Count the lines in the records beneath this task that contain the string "STONE", then give the count by itself.

__Extracted records__.
+ + +

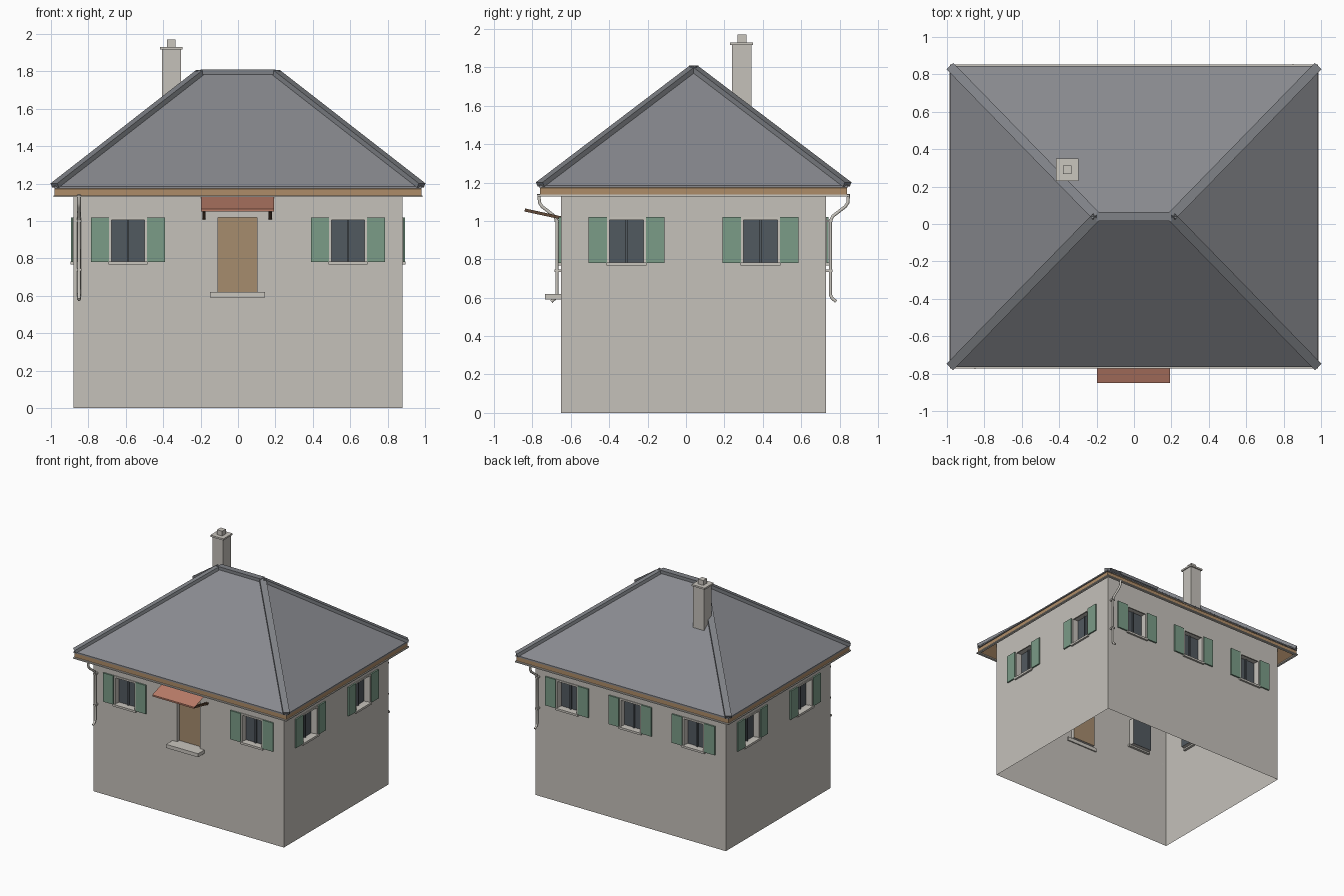
import bpy, bmesh, math
from mathutils import Vector

if "Cube" in bpy.data.objects:
    bpy.data.objects.remove(bpy.data.objects["Cube"])


def mat(name, r, g, b):
    lin = lambda c: c / 12.92 if c <= 0.04045 else ((c + 0.055) / 1.055) ** 2.4
    m = bpy.data.materials.new(name)
    m.diffuse_color = (lin(r), lin(g), lin(b), 1)
    m.use_nodes = True
    m.node_tree.nodes["Principled BSDF"].inputs["Base Color"].default_value = m.diffuse_color
    return m


PLASTER = mat("plaster", .77, .755, .73)
STONE = mat("pale_stone", .79, .775, .745)
SLATE = mat("slate", .535, .54, .56)
CAP = mat("ridge_slate", .50, .51, .53)
WOOD = mat("eave_wood", .68, .55, .41)
DOOR = mat("door_wood", .65, .55, .43)
GREEN = mat("shutter_green", .48, .61, .53)
GLASS = mat("dark_glass", .32, .35, .375)
AWN = mat("awning_red", .73, .49, .41)
DARK = mat("dark_wood", .38, .29, .22)


def make(name, verts, faces, mats, idx=None, recalc=False):
    me = bpy.data.meshes.new(name)
    me.from_pydata([tuple(v) for v in verts], [], faces)
    for m in mats:
        me.materials.append(m)
    if idx:
        for p, i in zip(me.polygons, idx):
            p.material_index = i
    if recalc:
        bm = bmesh.new()
        bm.from_mesh(me)
        bmesh.ops.recalc_face_normals(bm, faces=bm.faces)
        bm.to_mesh(me)
        bm.free()
    ob = bpy.data.objects.new(name, me)
    bpy.context.collection.objects.link(ob)
    return ob


BOX = [(0, 1, 3, 2), (4, 6, 7, 5), (0, 4, 5, 1), (2, 3, 7, 6), (0, 2, 6, 4), (1, 5, 7, 3)]


def box(name, xs, ys, zs, m):
    return make(name, [(x, y, z) for x in xs for y in ys for z in zs], BOX, [m], recalc=True)


def beam(name, a, b, w, h, m):
    # rectangular bar between two points
    a, b = Vector(a), Vector(b)
    side = (b - a).cross(Vector((0, 0, 1))).normalized() * w / 2
    up = side.cross(b - a).normalized() * h / 2
    return make(name, [p + s * side + t * up for p in (a, b) for s in (-1, 1) for t in (-1, 1)],
                BOX, [m], recalc=True)


# Walls: open shell with recessed openings, one local frame (u, z, outward) per side
X, Y0, Y1, TOP = .88, -.65, .73, 1.22
Z0, Z1 = .78, 1.02


def wall(side, origin, u, half, windows, door=None):
    u = Vector((u[0], u[1], 0))
    n = Vector((u.y, -u.x, 0))
    o = Vector((origin[0], origin[1], 0))
    P = lambda a, z, d: o + u * a + n * d + Vector((0, 0, z))

    def panel(name, a0, a1, z0, z1, d0, d1, m):
        make(name, [P(a, z, d) for a in (a0, a1) for z in (z0, z1) for d in (d0, d1)], BOX, [m], recalc=True)

    holes = [(c - .092, c + .092, Z0, Z1 - .008, .05, 1) for c in windows]
    if door is not None:
        holes.append((door - .105, door + .105, .62, Z1, .03, 2))
    us = sorted({-half, half, *[h[0] for h in holes], *[h[1] for h in holes]})
    zs = sorted({0, TOP, *[h[2] for h in holes], *[h[3] for h in holes]})
    V, F, I = [], [], []

    def quad(pts, i=0):
        F.append(tuple(range(len(V), len(V) + 4)))
        V.extend(P(*p) for p in pts)
        I.append(i)

    for a0, a1 in zip(us, us[1:]):
        for z0, z1 in zip(zs, zs[1:]):
            ca, cz = (a0 + a1) / 2, (z0 + z1) / 2
            if not any(h[0] < ca < h[1] and h[2] < cz < h[3] for h in holes):
                quad([(a0, z0, 0), (a1, z0, 0), (a1, z1, 0), (a0, z1, 0)])
    for a0, a1, z0, z1, d, i in holes:
        quad([(a0, z0, -d), (a1, z0, -d), (a1, z1, -d), (a0, z1, -d)], i)
        quad([(a0, z0, -d), (a0, z1, -d), (a0, z1, 0), (a0, z0, 0)])
        quad([(a1, z0, 0), (a1, z1, 0), (a1, z1, -d), (a1, z0, -d)])
        quad([(a0, z0, -d), (a0, z0, 0), (a1, z0, 0), (a1, z0, -d)])
        quad([(a0, z1, 0), (a0, z1, -d), (a1, z1, -d), (a1, z1, 0)])
    make(side + "_wall", V, F, [PLASTER, GLASS, DOOR], I)

    for k, c in enumerate(windows):
        t = f"{side}_window_{k}_"
        # frame strips, mullion, sill, shutters
        for s in (-1, 1):
            panel(t + "jamb", c + s * .088, c + s * .102, Z0, Z1, -.005, .006, STONE)
            panel(t + "shutter", c + s * .102, c + s * .198, Z0, Z1, .001, .013, GREEN)
        panel(t + "lintel", c - .102, c + .102, Z1 - .014, Z1, -.005, .006, STONE)
        panel(t + "sill", c - .105, c + .105, Z0 - .013, Z0 + .004, -.02, .016, STONE)
        panel(t + "mullion", c - .006, c + .006, Z0, Z1 - .01, -.05, -.038, GLASS)


YC, YH = (Y0 + Y1) / 2, (Y1 - Y0) / 2
wall("front", (0, Y0), (1, 0), X, [-.588, .588], -.003)
wall("back", (0, Y1), (-1, 0), X, [-.585, 0, .585])
wall("right", (X, YC), (0, 1), YH, [-.31 - YC, .388 - YC])
wall("left", (-X, YC), (0, -1), YH, [.31 + YC, -.388 + YC])

# Hipped roof: slate skin over a wooden eave slab
RY = .04


def hip(name, ex, ey, ze, zr, t, rim, m_top, m_low):
    V = []
    for d in (0, -t):
        V += [(-ex, RY - ey, ze + d), (ex, RY - ey, ze + d), (ex, RY + ey, ze + d), (-ex, RY + ey, ze + d),
              (-.2, RY, zr + d), (.2, RY, zr + d)]
    top = [(0, 1, 5, 4), (1, 2, 5), (2, 3, 4, 5), (3, 0, 4)]
    low = [tuple(i + 6 for i in reversed(f)) for f in top]
    sides = [(i, i + 6, (i + 1) % 4 + 6, (i + 1) % 4) for i in range(4)]
    make(name, V, top + low + sides, [m_top, m_low], [0] * 4 + [1] * 4 + [rim] * 4, recalc=True)


EX, EY = .985, .805
hip("roof_slates", EX, EY, 1.185, 1.795, .012, 0, SLATE, SLATE)
hip("eave_boards", EX - .005, EY - .005, 1.172, 1.78, .036, 1, WOOD, WOOD)

# Thin pale strip below the eaves
for s in (-1, 1):
    ys = sorted((RY + s * (EY - .012), RY + s * (EY + .008)))
    box("eave_strip_long", (-.985, .985), ys, (1.128, 1.137), STONE)
    box("eave_strip_short", sorted((s * .967, s * .987)), (RY - EY, RY + EY), (1.128, 1.137), STONE)

# Ridge and hip caps
beam("ridge_cap", (-.2, RY, 1.796), (.2, RY, 1.796), .05, .026, CAP)
for sx in (-1, 1):
    for sy in (-1, 1):
        beam("hip_cap", (sx * .98, RY + sy * .80, 1.19), (sx * .2, RY, 1.797), .05, .026, CAP)

# Chimney
box("chimney", (-.405, -.305), (.24, .34), (1.5, 1.916), PLASTER)
box("chimney_cap", (-.417, -.297), (.23, .35), (1.916, 1.93), STONE)
box("chimney_pot", (-.38, -.333), (.267, .314), (1.93, 1.97), STONE)

# Door step, awning and its braces
box("door_step", (-.15, .145), (-.735, -.64), (.59, .62), STONE)
aw = [(x, y, z) for y, z in ((-.65, 1.13), (-.85, 1.065), (-.85, 1.052)) for x in (-.198, .193)]
make("awning", aw, [(0, 2, 3, 1), (2, 4, 5, 3)], [AWN])
for x in (-.181, .172):
    beam("awning_brace", (x, -.65, 1.016), (x, -.84, 1.057), .017, .016, DARK)

# Downpipes
for name, x, y, s in (("front_downpipe", -.85, Y0, -1), ("back_downpipe", .85, Y1, 1)):
    path = [(.117, 1.14), (.113, 1.095), (.10, 1.075), (.035, 1.025), (.022, 1.0), (.022, .615), (.03, .598), (.052, .58)]
    cu = bpy.data.curves.new(name, 'CURVE')
    cu.dimensions = '3D'
    cu.bevel_depth = .0095
    cu.bevel_resolution = 1
    cu.use_fill_caps = True
    sp = cu.splines.new('POLY')
    sp.points.add(len(path) - 1)
    for p, (d, z) in zip(sp.points, path):
        p.co = (x, y + s * d, z, 1)
    cu.materials.append(STONE)
    bpy.context.collection.objects.link(bpy.data.objects.new(name, cu))
    for z in (.74, 1.0):
        box(name + "_clip", (x - .012, x + .012), sorted((y, y + s * .034)), (z - .006, z + .006), STONE)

+ + +

__The completed task__. 11